Courtesy Caribe Hilton, San Juan, Puerto Rico
The piña colada was created at San Juan’s Caribe Hilton. There’s some debate about who created it, but the honor generally goes to Ramón “Monchito” Marrero Perez, one of the Caribe Hilton’s early local bartenders. As the story goes, Perez experimented for three months in 1954 before he created a drink that he said captured the sunny, tropical flavors of Puerto Rico in a glass.
Another bartender at the hotel, Ricardo Garcia, is credited for adding strained pineapple juice and naming the drink. (Literally translated from Spanish, piña colada means “strained pineapple.”) Garcia was also the first person to serve the drink in a hollowed-out coconut.
- 2 ounces white rum, preferably Puerto Rican

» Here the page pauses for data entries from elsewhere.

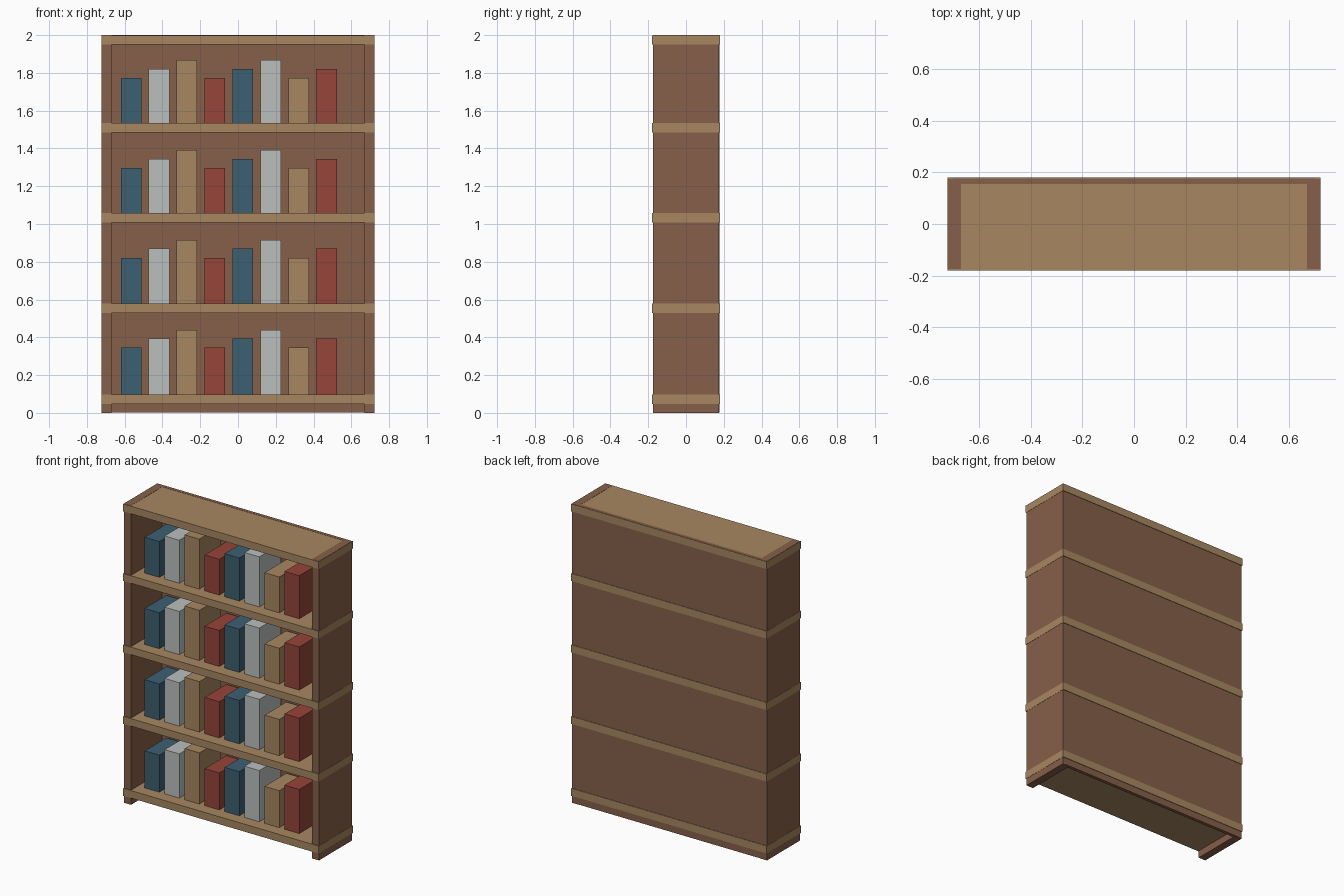
import bpy

if "Cube" in bpy.data.objects:
    bpy.data.objects.remove(bpy.data.objects["Cube"])


def material(name, rgb):
    m = bpy.data.materials.new(name)
    m.diffuse_color = (*rgb, 1.0)
    m.use_nodes = True
    m.node_tree.nodes["Principled BSDF"].inputs["Base Color"].default_value = m.diffuse_color
    return m


WOOD = material("dark_wood", (0.24, 0.117, 0.067))
TAN = material("tan", (0.386, 0.242, 0.12))
BLUE = material("blue", (0.045, 0.117, 0.168))
PALE = material("pale_grey", (0.49, 0.53, 0.515))
RED = material("red", (0.305, 0.058, 0.042))


def box(name, x, y, z, mat):
    """Box from (min, max) ranges on each axis."""
    ranges = (x, y, z)
    bpy.ops.mesh.primitive_cube_add(size=1)
    ob = bpy.context.object
    ob.name = name
    ob.location = [(a + b) / 2 for a, b in ranges]
    ob.scale = [b - a for a, b in ranges]
    bpy.ops.object.transform_apply(location=False, rotation=False, scale=True)
    ob.data.materials.append(mat)
    return ob


# Side panels, full height
box("left_side", (-0.7215, -0.669), (-0.175, 0.175), (0, 2.0), WOOD)
box("right_side", (0.669, 0.7215), (-0.175, 0.175), (0, 2.0), WOOD)

# Back panel, slightly proud of the sides
box("back_panel", (-0.70, 0.70), (0.155, 0.177), (0.002, 2.0), WOOD)

# Shelves, wrapping just past the carcass
for i, z in enumerate((0.073, 0.554, 1.032, 1.509, 1.974)):
    box(f"shelf_{i + 1}", (-0.7228, 0.7228), (-0.18, 0.18),
        (z - 0.025, z + 0.025), TAN)

# Four rows of eight books, three heights and four colours cycling
colours = (BLUE, PALE, TAN, RED)
heights = (0.247, 0.295, 0.342)
for row in range(4):
    base = 0.098 + row * 0.4762
    for i in range(8):
        x = -0.566 + i * 0.1478
        box(f"book_{row + 1}_{i + 1}", (x - 0.0545, x + 0.0545), (-0.10, 0.13),
            (base, base + heights[i % 3]), colours[i % 4])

- 1 ounce coconut cream
- 1 ounce heavy cream
- 6 ounces fresh pineapple juice
- Fresh pineapple wedge and maraschino cherry, for garnish
In a blender, combine all ingredients, except garnishes, with ½ cup crushed ice. Blend for about 15 seconds, or until smooth. Serve in a 12-ounce glass. Garnish with pineapple and cherry.
The piña colada drink was created in 1954, but we can’t forget the 1979 Rupert Holmes song “Escape (The Piña Colada Song),” which again popularized the drink. Although Holmes admitted he had never tried a piña colada before he wrote the song—the original line was “If you like Humphrey Bogart”—the lyric stuck. It was so popular that the record company added the parenthetical subtitle later because people were calling radio stations requesting “The Piña Colada song.”